Phil LeBeau is a CNBC auto and airline industry reporter based at the network's Chicago bureau. He is also editor of the Behind the Wheel section on CNBC.com.
LeBeau has reported one-hour documentaries for the network, including "Dreamliner: Inside the World's Most Anticipated Airplane," "Ford: Rebuilding an American Icon" and "Saving General Motors" and "Failure to Recall: Investigating GM," which won a 2014 Society of American Business Editors and Writers (SABEW) Award.
Prior to joining CNBC, LeBeau served as a media relations specialist for Van Kampen Funds in Oak Brook Terrace, Ill., and was instrumental in implementing an initiative to communicate the company's mutual fund and investment practices to the public and the press. While at Van Kampen, LeBeau held a Series 6 license.
Previously, he held general assignment reporting positions at KCNC-TV, the CBS affiliate in Denver, and KAKE-TV, the ABC affiliate in Wichita, Kan. LeBeau began his career as a field producer at WCCO-TV in Minneapolis, where he wrote, produced and researched consumer stories. He graduated from the University of Missouri-Columbia School of Journalism with a bachelor's degree in journalism and broadcasting.
Follow Phil LeBeau on Twitter @Lebeaucarnews.
Despite a huge increase in the cost of gas since 1970, a new study by the University of Michigan showed that more people are driving alone.
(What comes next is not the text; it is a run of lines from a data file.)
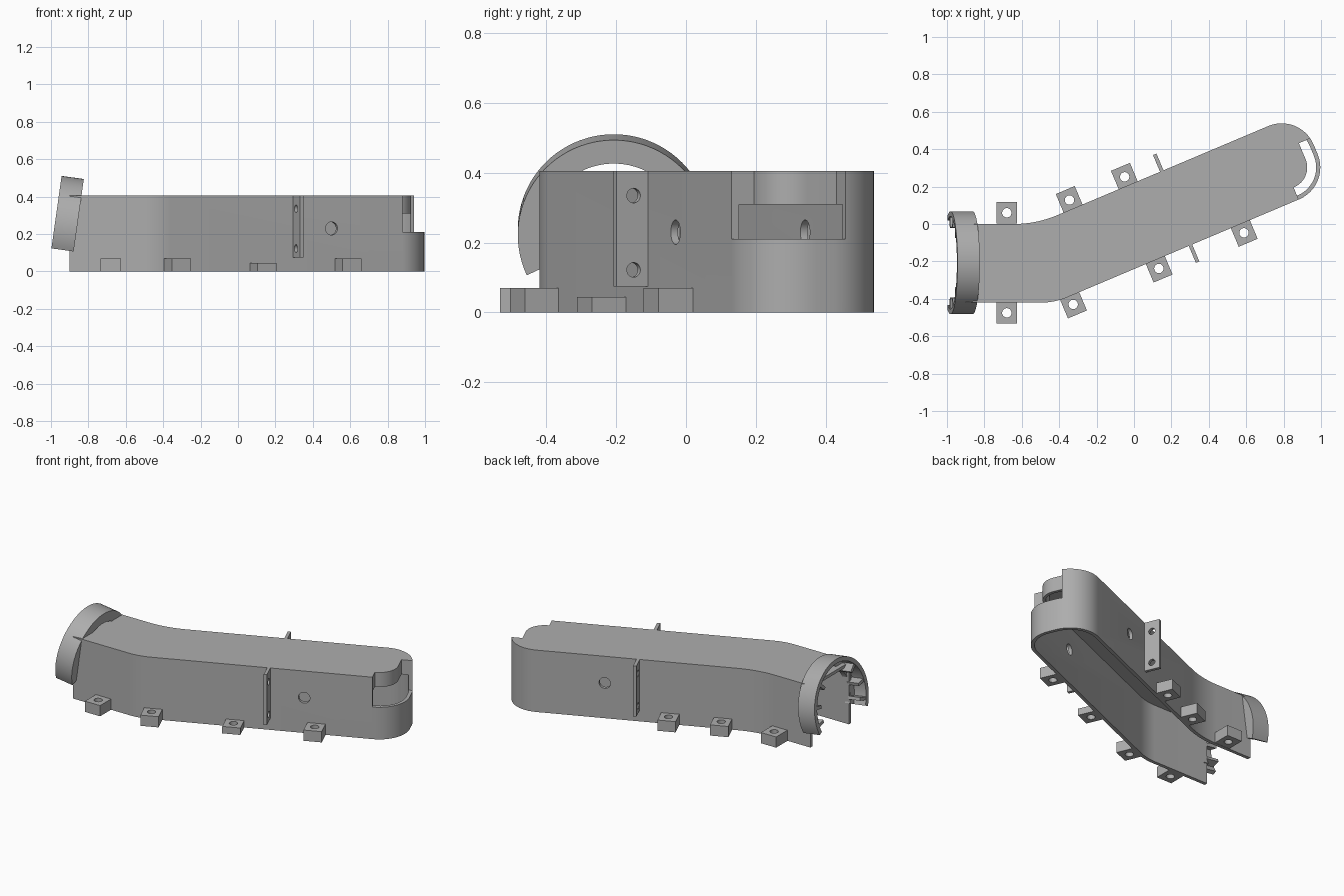
import bpy, bmesh, math
from mathutils import Matrix, Vector

if "Cube" in bpy.data.objects:
    bpy.data.objects.remove(bpy.data.objects["Cube"])

grey = bpy.data.materials.new("plain_grey")
grey.use_nodes = True
grey.diffuse_color = (0.42, 0.42, 0.42, 1)
grey.node_tree.nodes["Principled BSDF"].inputs["Base Color"].default_value = grey.diffuse_color

BEND = math.radians(22.9)
CA, SA = math.cos(BEND), math.sin(BEND)
TOP = 0.405
ARM = Matrix.Rotation(BEND, 4, 'Z')      # frame running along the angled arm
parts = []


def fillet(corners, steps=12):
    """Round each (x, y, radius) corner of a path; radius 0 stays sharp."""
    out, n = [], len(corners)
    for i, (x, y, r) in enumerate(corners):
        p = Vector((x, y))
        if r == 0:
            out.append(p)
            continue
        a = (Vector(corners[i - 1][:2]) - p).normalized()
        b = (Vector(corners[(i + 1) % n][:2]) - p).normalized()
        half = a.angle(b) / 2
        centre = p + (a + b).normalized() * (r / math.sin(half))
        t0 = p + a * (r / math.tan(half)) - centre
        t1 = p + b * (r / math.tan(half)) - centre
        sweep = t1.angle_signed(t0)
        for k in range(steps + 1):
            out.append(centre + Matrix.Rotation(sweep * k / steps, 2) @ t0)
    return out


def prism(name, pts, z0, z1, matrix=Matrix()):
    """Extrude a flat outline from z0 to z1 and place it."""
    bm = bmesh.new()
    face = bm.faces.new([bm.verts.new((p[0], p[1], z0)) for p in pts])
    res = bmesh.ops.extrude_face_region(bm, geom=[face])
    moved = [v for v in res["geom"] if isinstance(v, bmesh.types.BMVert)]
    bmesh.ops.translate(bm, vec=(0, 0, z1 - z0), verts=moved)
    bmesh.ops.transform(bm, matrix=matrix, verts=bm.verts)
    bmesh.ops.recalc_face_normals(bm, faces=bm.faces)
    mesh = bpy.data.meshes.new(name)
    bm.to_mesh(mesh)
    bm.free()
    mesh.materials.append(grey)
    ob = bpy.data.objects.new(name, mesh)
    bpy.context.collection.objects.link(ob)
    parts.append(ob)
    return ob


def cut(ob, *cutters):
    """Subtract the cutters, then remove them."""
    for c in cutters:
        mod = ob.modifiers.new("cut", 'BOOLEAN')
        mod.operation, mod.solver, mod.object = 'DIFFERENCE', 'EXACT', c
    bpy.context.view_layer.update()
    dg = bpy.context.evaluated_depsgraph_get()
    mesh = bpy.data.meshes.new_from_object(ob.evaluated_get(dg))
    ob.modifiers.clear()
    ob.data = mesh
    for c in cutters:
        parts.remove(c)
        bpy.data.objects.remove(c)


def rect(x0, x1, y0, y1):
    return [(x0, y0), (x1, y0), (x1, y1), (x0, y1)]


def circle(r, n=32):
    return [(r * math.cos(math.tau * k / n), r * math.sin(math.tau * k / n)) for k in range(n)]


def outline(d, x0):
    """Bent body outline, inset by d, starting at x0."""
    def bend(y, t):
        return (y * CA - t) / SA, y

    def arm(s, t):
        return s * CA - t * SA, s * SA + t * CA
    lo, hi = -0.222 + d, 0.203 - d
    return fillet([(x0, -0.42 + d, 0),
                   (*bend(-0.42 + d, lo), 0.35 - d),
                   (*arm(1.05 - d, lo), 0.185 - d),
                   (*arm(1.05 - d, hi), 0.185 - d),
                   (*bend(-d, hi), 0.6 + d),
                   (x0, -d, 0)])


# Hollow body, open underneath and at the ring end, with an end notch
body = prism("body_shell", outline(0, -0.9), 0, TOP)
cavity = prism("cavity_cutter", outline(0.022, -1.2), -0.1, TOP - 0.02)
notch = prism("notch_cutter", fillet([
    (0.862, -0.4, 0), (1.2, -0.4, 0), (1.2, 0.055, 0),
    (0.98, 0.055, 0), (0.98, -0.152, 0.115), (0.862, -0.152, 0)]), 0.21, 0.6, ARM)
side_hole = prism("hole_cutter", circle(0.035), -0.5, 0.5,
                  ARM @ Matrix.Translation((0.449, 0, 0.23)) @ Matrix.Rotation(math.pi / 2, 4, 'X'))
cut(body, cavity, notch, side_hole)

# Skirt hanging from the lid around the notch
skirt = fillet([(1.035, 0.055, 0), (0.98, 0.055, 0), (0.98, -0.152, 0.115),
                (0.862, -0.152, 0), (0.862, -0.21, 0),
                (0.842, -0.21, 0), (0.842, -0.132, 0), (0.96, -0.132, 0.095),
                (0.96, 0.075, 0), (1.035, 0.075, 0)])
prism("notch_skirt", skirt, 0.31, TOP - 0.001, ARM)

# Mounting tabs along the foot: x, y, height, angled or straight
tabs = [(-0.68, -0.475, 0.07, 0), (-0.68, 0.06, 0.07, 0),
        (-0.325, -0.43, 0.07, 1), (0.133, -0.238, 0.045, 1), (0.588, -0.047, 0.07, 1),
        (-0.345, 0.128, 0.07, 1), (-0.05, 0.252, 0.07, 1)]
for x, y, h, angled in tabs:
    place = Matrix.Translation((x, y, 0)) @ (ARM if angled else Matrix())
    tab = prism("mounting_tab", rect(-0.055, 0.055, -0.058, 0.058), 0, h, place)
    cut(tab, prism("tab_hole_cutter", circle(0.025), -0.1, 0.2, place))

# Upright side fins with two holes each
for s, t0, t1 in [(0.234, -0.32, -0.215), (0.247, 0.196, 0.3)]:
    fin = prism("side_fin", rect(s - 0.01, s + 0.01, t0, t1), 0.075, TOP, ARM)
    mid = -0.266 if t0 < 0 else 0.25
    cut(fin, *[prism("fin_hole_cutter", circle(0.021), -0.1, 0.1,
                     ARM @ Matrix.Translation((s, mid, z)) @ Matrix.Rotation(math.pi / 2, 4, 'Y'))
               for z in (0.122, 0.335)])

# Tilted open ring: local x -> world y, local y -> up, local z -> world x
axes = Matrix(((0, 0, 1, 0), (1, 0, 0, 0), (0, 1, 0, 0), (0, 0, 0, 1)))
RING = Matrix.Translation((-0.922, -0.207, 0.23)) @ Matrix.Rotation(math.radians(8), 4, 'Y') @ axes


def arc_band(name, r0, r1, z0, z1, a0=-25, a1=205, n=56):
    angles = [math.radians(a0 + (a1 - a0) * k / n) for k in range(n + 1)]
    pts = [(r1 * math.cos(a), r1 * math.sin(a)) for a in angles]
    pts += [(r0 * math.cos(a), r0 * math.sin(a)) for a in reversed(angles)]
    prism(name, pts, z0, z1, RING)


arc_band("ring_band", 0.248, 0.275, -0.06, 0.06)
arc_band("ring_flange", 0.207, 0.25, 0.025, 0.06)

# Small prongs inside the ring
for deg in (-15, 12, 45, 135, 168, 195):
    prism("ring_prong", rect(0.195, 0.255, -0.01, 0.01), -0.055, 0.03,
          RING @ Matrix.Rotation(math.radians(deg), 4, 'Z'))

# Smooth curved walls, keep edges crisp
bpy.ops.object.select_all(action='DESELECT')
for ob in parts:
    ob.select_set(True)
bpy.context.view_layer.objects.active = body
bpy.ops.object.shade_smooth_by_angle(angle=math.radians(30))
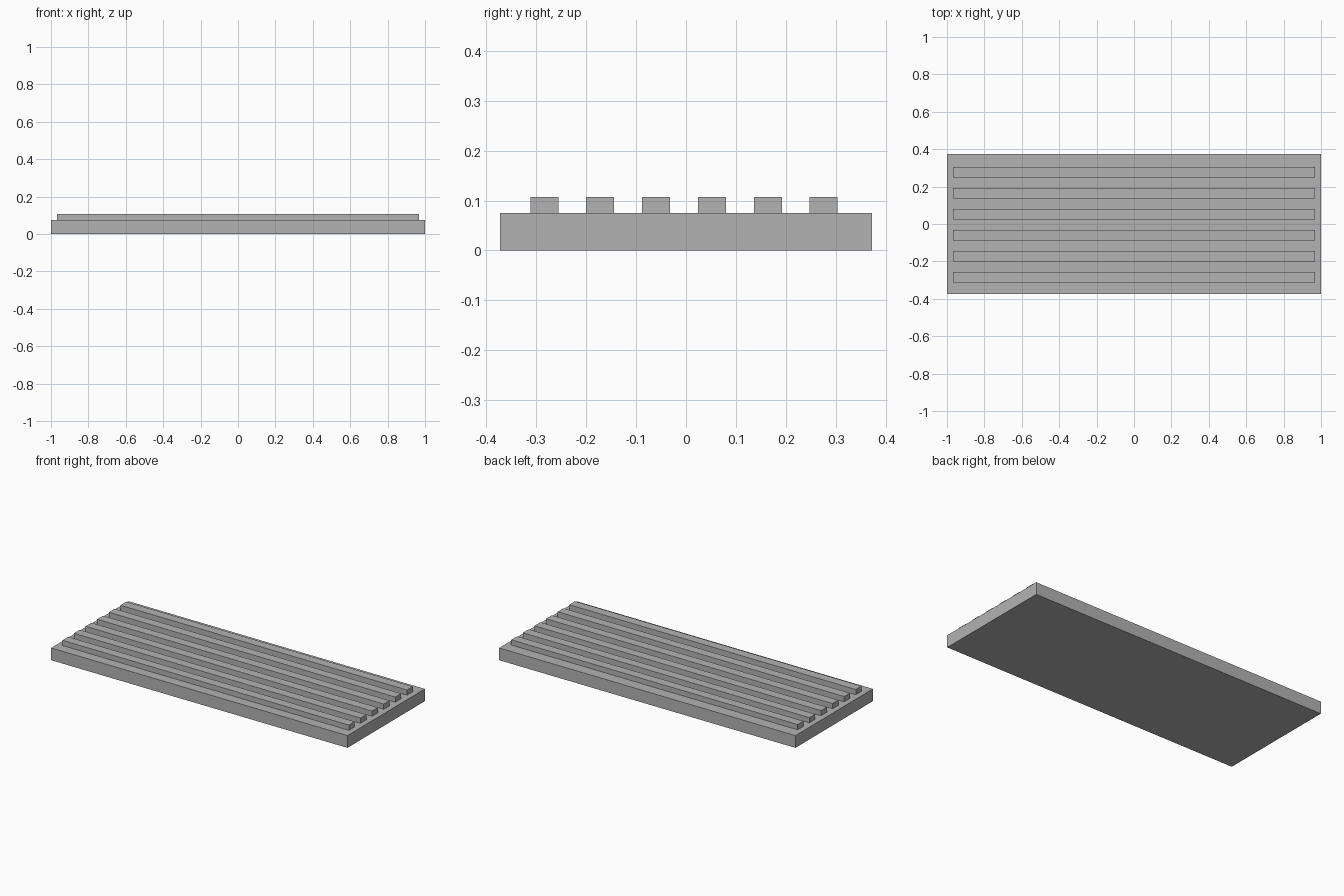
import bpy

if "Cube" in bpy.data.objects:
    bpy.data.objects.remove(bpy.data.objects["Cube"], do_unlink=True)

# Single grey material
grey = bpy.data.materials.new("plain_grey")
grey.use_nodes = True
grey.diffuse_color = (0.45, 0.45, 0.45, 1)
grey.node_tree.nodes["Principled BSDF"].inputs["Base Color"].default_value = grey.diffuse_color


def box(name, size, center):
    bpy.ops.mesh.primitive_cube_add(size=1, location=center)
    obj = bpy.context.object
    obj.name = name
    obj.scale = size
    bpy.ops.object.transform_apply(location=False, rotation=False, scale=True)
    obj.data.materials.append(grey)
    return obj


BASE_HEIGHT = 0.075
RIB_HEIGHT = 0.032
RIB_COUNT = 6
RIB_PITCH = 0.112

# Flat base slab
box("base_slab", (2, 0.746, BASE_HEIGHT), (0, 0, BASE_HEIGHT / 2))

# Row of long raised ribs, set very slightly towards the front
for i in range(RIB_COUNT):
    y = (i - (RIB_COUNT - 1) / 2) * RIB_PITCH - 0.004
    box(f"rib_{i + 1}", (1.934, 0.056, RIB_HEIGHT), (0, y, BASE_HEIGHT + RIB_HEIGHT / 2))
It's the latest reflection of how driving in America has changed over the last 43 years.
Auto sales in the U.S. are at the highest levels since 2007 and it's the ultra-luxury brands likes Rolls Royce, Ferrari, Bentley, and Lamborghini that are seeing the biggest demand, reports CNBC's Phil LeBeau, live outside CNBC headquarters. (4:31)
American car buyers, attracted by new models and cheap financing, are taking out bigger auto loans and stretching out the terms of those loans to a new record length.
Dieter Zetsche, Daimler chairman, introduces the automaker's newest models, including the debut of the AMG A-45 and a new CLA class, priced under $30,000. Will the effort to attract new customers and turnaround the company work? CNBC's Phil LeBeau asks the man in charge about his three-year contract and plans for the company.
Insight on extremely low home inventories, despite historical spring time booms and news that February auto sales are north of 15 million vehicles.
Takata may reverse policy and move to setup a compensation fund to pay damages in cases of injury or death because of faulty airbags made by the firm, the WSJ stated.led because of faulty airbags made by the firm, the WSJ stated.
American drivers are taking their eyes off the road more than ever before—and that danger behind the wheel is now going after your wallet. NBCNews reports.
Another player has entered the self-driving trucks startup arena. Say hello to Embark.